Skidmore, Owings & Merrill’s Infinity Tower in Dubai began construction in 2006 and seven years later the works are almost complete. In architects’ own words, the design for the Tower exemplifies their belief that the exterior form of a high-rise should be a direct expression of its structural framework. In their understanding, great architecture must be more than skin deep and that is reflected as powerfully today in Infinity Tower as in such SOM 20th century landmark designs as Lever House, Sears Tower and John Hancock Center.
The building’s unique, elegant form is its most visually striking feature, reflecting ever-changing shapes of the deserts, winds, and seas that surround it. Positioned perpendicularly to the sea, the building gradually rotates 90 degrees – each floor is rotated 1.2˚ to create a full twist from bottom to top, while maintaining a consistent floor plate. The design had to overcome extreme climate conditions, by efficiently controlling intense desert heat and this winding shape protects interior from the sun, while helps providing excellent views for its residents. Metal panels and screens cladding ensures additional shade from the intense Arabic heat.

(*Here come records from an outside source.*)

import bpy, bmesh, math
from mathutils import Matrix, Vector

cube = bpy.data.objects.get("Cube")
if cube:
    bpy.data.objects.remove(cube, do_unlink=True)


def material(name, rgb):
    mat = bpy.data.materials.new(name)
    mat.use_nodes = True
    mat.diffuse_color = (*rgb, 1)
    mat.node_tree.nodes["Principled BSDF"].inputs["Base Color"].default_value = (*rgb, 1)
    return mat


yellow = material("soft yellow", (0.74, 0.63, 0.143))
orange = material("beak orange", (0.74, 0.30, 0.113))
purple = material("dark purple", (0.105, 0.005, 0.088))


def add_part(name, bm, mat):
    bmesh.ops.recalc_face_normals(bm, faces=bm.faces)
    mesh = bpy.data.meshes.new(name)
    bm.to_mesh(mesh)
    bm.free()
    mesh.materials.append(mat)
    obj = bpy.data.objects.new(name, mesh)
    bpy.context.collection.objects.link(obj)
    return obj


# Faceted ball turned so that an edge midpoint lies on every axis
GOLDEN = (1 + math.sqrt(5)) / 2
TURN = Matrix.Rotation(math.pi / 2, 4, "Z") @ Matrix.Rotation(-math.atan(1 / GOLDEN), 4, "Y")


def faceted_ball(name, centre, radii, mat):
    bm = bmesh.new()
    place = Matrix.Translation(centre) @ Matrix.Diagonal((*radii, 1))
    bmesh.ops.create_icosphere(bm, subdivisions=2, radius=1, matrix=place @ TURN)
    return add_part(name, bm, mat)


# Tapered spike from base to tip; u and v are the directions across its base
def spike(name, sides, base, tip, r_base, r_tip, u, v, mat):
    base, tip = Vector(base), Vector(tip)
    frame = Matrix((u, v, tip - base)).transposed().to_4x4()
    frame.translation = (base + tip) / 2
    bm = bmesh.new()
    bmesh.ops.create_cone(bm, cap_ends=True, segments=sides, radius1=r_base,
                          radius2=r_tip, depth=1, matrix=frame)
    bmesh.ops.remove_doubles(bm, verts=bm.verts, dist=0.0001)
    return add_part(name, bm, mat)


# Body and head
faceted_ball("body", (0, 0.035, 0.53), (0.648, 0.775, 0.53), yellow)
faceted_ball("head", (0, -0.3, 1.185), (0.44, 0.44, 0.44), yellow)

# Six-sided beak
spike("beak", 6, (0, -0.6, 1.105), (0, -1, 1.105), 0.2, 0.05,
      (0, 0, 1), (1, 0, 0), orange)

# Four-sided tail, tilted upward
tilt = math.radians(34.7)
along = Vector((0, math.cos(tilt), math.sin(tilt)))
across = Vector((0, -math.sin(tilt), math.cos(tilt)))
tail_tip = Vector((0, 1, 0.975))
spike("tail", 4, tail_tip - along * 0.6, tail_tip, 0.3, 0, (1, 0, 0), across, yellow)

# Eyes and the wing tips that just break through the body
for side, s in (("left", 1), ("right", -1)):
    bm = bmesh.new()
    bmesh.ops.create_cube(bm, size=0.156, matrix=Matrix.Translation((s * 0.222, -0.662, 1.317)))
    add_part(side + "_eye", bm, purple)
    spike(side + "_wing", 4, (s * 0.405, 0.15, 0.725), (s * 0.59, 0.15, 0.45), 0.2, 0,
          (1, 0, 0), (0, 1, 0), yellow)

The structural system of this 73-storey high skyscraper is a high-strength reinforced concrete column superstructure, cast-in-place. The shape and size of the columns were determined by wind tunnel testing and three dimensional computer modeling to analyze the building’s stresses.
Dubai’s new landmark, Infinity Tower, dynamic and twisted, with great waterfront views and first class amenities such as infinity pool, whirlpool and multi-use spaces, redefines luxury standards and residential high-rise architecture.
What will the skyscrapers of the future look like? Will they be covered in gardens, shaped like rocket ships, submerged in the ocean? eVolo Skyscrapers compiles 300 forward-looking projects, like buildings that incorporate robotics or are capable of flying...the next generation of big buildings.